(Task inputs):
BEGIN

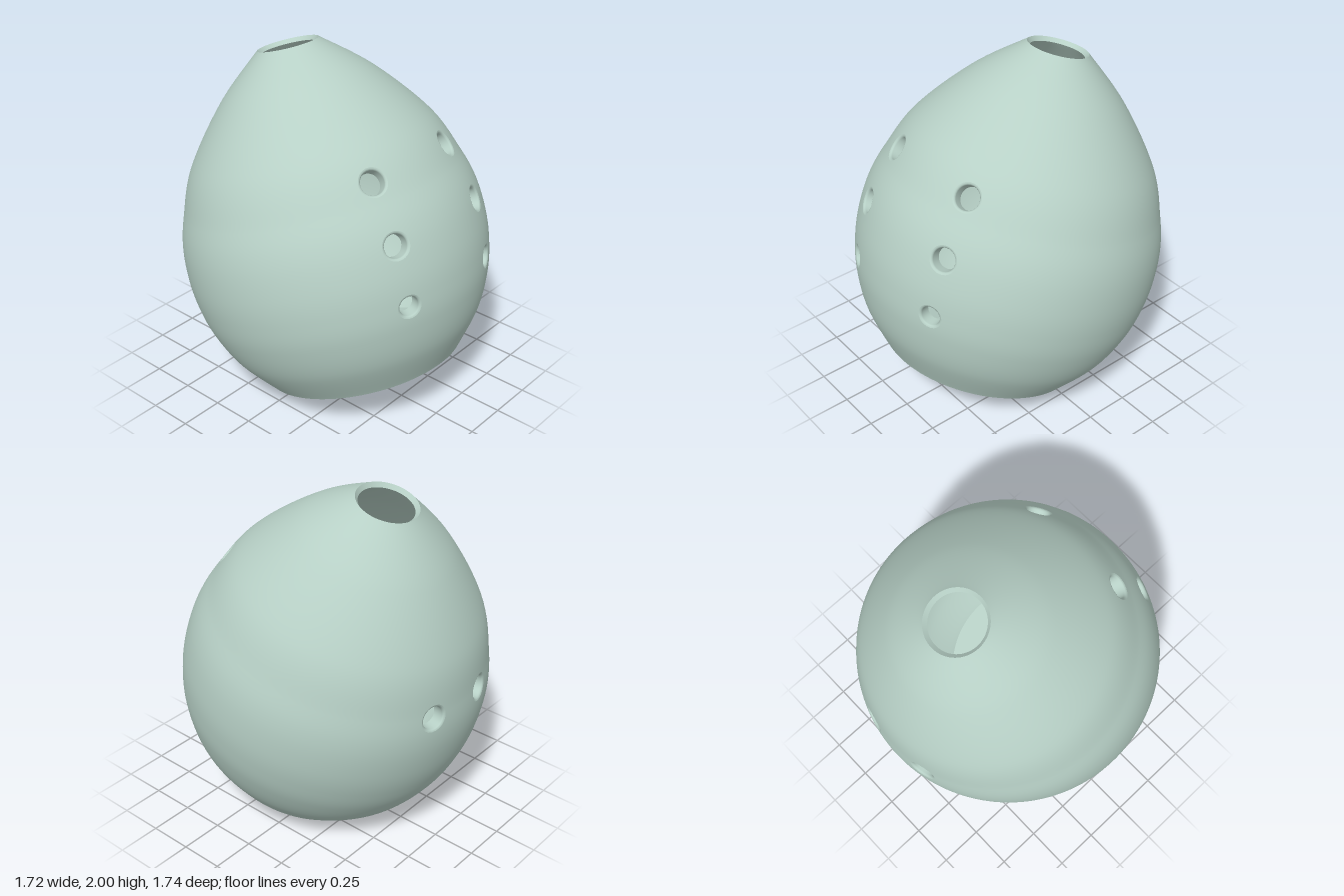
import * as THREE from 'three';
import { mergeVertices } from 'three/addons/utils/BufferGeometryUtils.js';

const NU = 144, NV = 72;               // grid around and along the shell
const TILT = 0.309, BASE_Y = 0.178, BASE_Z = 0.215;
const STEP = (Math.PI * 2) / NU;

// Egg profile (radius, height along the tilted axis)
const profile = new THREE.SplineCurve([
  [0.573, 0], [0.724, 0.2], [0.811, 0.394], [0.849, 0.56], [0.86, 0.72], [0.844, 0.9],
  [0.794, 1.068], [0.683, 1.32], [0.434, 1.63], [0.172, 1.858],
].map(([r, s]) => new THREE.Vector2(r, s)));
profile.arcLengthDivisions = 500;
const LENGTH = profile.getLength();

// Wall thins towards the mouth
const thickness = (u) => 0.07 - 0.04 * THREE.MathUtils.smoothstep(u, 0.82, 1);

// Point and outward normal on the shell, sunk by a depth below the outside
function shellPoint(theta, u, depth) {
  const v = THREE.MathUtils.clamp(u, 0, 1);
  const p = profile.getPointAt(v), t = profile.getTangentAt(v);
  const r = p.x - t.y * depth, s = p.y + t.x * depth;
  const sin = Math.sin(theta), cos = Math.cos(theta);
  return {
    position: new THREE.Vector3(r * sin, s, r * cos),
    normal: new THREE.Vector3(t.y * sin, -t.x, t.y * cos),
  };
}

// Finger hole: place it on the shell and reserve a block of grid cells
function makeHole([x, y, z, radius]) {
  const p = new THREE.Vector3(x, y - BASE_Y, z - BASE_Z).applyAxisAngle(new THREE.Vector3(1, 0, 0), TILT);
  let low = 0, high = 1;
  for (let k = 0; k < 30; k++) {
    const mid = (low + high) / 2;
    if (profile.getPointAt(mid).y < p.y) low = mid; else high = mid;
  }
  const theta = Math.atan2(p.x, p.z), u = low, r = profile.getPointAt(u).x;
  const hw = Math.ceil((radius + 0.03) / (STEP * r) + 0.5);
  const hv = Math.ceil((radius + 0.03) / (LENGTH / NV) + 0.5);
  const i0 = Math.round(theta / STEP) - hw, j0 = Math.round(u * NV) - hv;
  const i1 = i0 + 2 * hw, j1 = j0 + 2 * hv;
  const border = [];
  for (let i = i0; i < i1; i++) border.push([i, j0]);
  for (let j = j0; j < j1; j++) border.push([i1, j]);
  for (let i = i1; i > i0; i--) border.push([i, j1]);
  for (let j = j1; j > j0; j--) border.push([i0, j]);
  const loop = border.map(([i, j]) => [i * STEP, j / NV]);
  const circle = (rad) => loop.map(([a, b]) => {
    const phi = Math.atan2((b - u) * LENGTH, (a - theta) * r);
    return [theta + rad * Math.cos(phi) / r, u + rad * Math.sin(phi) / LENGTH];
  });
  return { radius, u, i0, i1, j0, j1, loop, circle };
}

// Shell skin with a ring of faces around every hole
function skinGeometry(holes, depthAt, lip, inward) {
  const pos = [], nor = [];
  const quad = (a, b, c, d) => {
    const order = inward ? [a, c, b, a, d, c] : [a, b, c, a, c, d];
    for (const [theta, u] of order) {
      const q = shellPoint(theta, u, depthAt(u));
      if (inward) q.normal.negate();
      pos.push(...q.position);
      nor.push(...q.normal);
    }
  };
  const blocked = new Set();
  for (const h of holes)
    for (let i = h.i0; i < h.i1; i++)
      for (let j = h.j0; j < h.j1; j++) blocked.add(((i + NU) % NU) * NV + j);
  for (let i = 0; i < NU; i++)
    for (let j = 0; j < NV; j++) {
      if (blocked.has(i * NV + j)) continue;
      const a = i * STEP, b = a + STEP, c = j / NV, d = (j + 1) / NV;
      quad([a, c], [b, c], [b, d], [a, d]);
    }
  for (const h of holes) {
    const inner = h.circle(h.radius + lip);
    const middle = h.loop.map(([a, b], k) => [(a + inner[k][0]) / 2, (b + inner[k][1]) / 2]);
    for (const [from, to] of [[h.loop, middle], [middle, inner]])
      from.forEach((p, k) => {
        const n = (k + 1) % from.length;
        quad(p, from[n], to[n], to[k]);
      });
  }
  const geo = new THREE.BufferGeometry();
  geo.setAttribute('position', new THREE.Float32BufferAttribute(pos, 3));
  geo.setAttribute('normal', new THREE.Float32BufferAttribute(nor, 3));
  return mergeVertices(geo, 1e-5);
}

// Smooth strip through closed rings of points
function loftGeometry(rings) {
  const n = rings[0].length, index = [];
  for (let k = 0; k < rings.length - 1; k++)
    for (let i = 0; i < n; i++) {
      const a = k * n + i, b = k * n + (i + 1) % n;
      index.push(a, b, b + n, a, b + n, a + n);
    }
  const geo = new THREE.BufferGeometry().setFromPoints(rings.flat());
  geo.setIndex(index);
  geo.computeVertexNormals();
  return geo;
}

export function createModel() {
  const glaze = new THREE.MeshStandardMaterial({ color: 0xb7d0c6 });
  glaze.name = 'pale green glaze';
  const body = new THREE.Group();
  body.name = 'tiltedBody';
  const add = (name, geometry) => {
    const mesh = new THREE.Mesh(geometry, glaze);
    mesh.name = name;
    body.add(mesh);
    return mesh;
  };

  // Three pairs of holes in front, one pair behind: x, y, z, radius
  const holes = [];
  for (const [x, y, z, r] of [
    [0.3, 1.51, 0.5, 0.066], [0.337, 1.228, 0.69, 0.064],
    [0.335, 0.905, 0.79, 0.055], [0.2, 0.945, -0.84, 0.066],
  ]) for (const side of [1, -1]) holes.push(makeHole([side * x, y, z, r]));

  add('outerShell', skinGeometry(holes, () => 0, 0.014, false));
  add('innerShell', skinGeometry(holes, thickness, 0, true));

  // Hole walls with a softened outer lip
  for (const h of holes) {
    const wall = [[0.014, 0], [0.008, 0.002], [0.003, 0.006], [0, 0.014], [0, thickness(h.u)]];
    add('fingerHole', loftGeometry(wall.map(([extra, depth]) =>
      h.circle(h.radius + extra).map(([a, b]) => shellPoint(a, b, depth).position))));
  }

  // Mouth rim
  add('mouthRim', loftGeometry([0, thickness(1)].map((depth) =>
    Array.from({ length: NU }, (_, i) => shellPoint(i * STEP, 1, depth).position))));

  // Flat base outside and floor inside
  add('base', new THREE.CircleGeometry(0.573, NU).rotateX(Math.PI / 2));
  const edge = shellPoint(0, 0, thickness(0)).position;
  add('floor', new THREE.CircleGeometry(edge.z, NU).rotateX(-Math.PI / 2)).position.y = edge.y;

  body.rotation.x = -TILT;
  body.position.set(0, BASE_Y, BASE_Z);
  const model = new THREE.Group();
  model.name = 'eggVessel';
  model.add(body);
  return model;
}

END

(Your objective): Each line from the start of the entries above through the line with "towards the mouth" should be duplicated exactly, leaving out the pictures.

(Exercise output):
import * as THREE from 'three';
import { mergeVertices } from 'three/addons/utils/BufferGeometryUtils.js';

const NU = 144, NV = 72;               // grid around and along the shell
const TILT = 0.309, BASE_Y = 0.178, BASE_Z = 0.215;
const STEP = (Math.PI * 2) / NU;

// Egg profile (radius, height along the tilted axis)
const profile = new THREE.SplineCurve([
  [0.573, 0], [0.724, 0.2], [0.811, 0.394], [0.849, 0.56], [0.86, 0.72], [0.844, 0.9],
  [0.794, 1.068], [0.683, 1.32], [0.434, 1.63], [0.172, 1.858],
].map(([r, s]) => new THREE.Vector2(r, s)));
profile.arcLengthDivisions = 500;
const LENGTH = profile.getLength();

// Wall thins towards the mouth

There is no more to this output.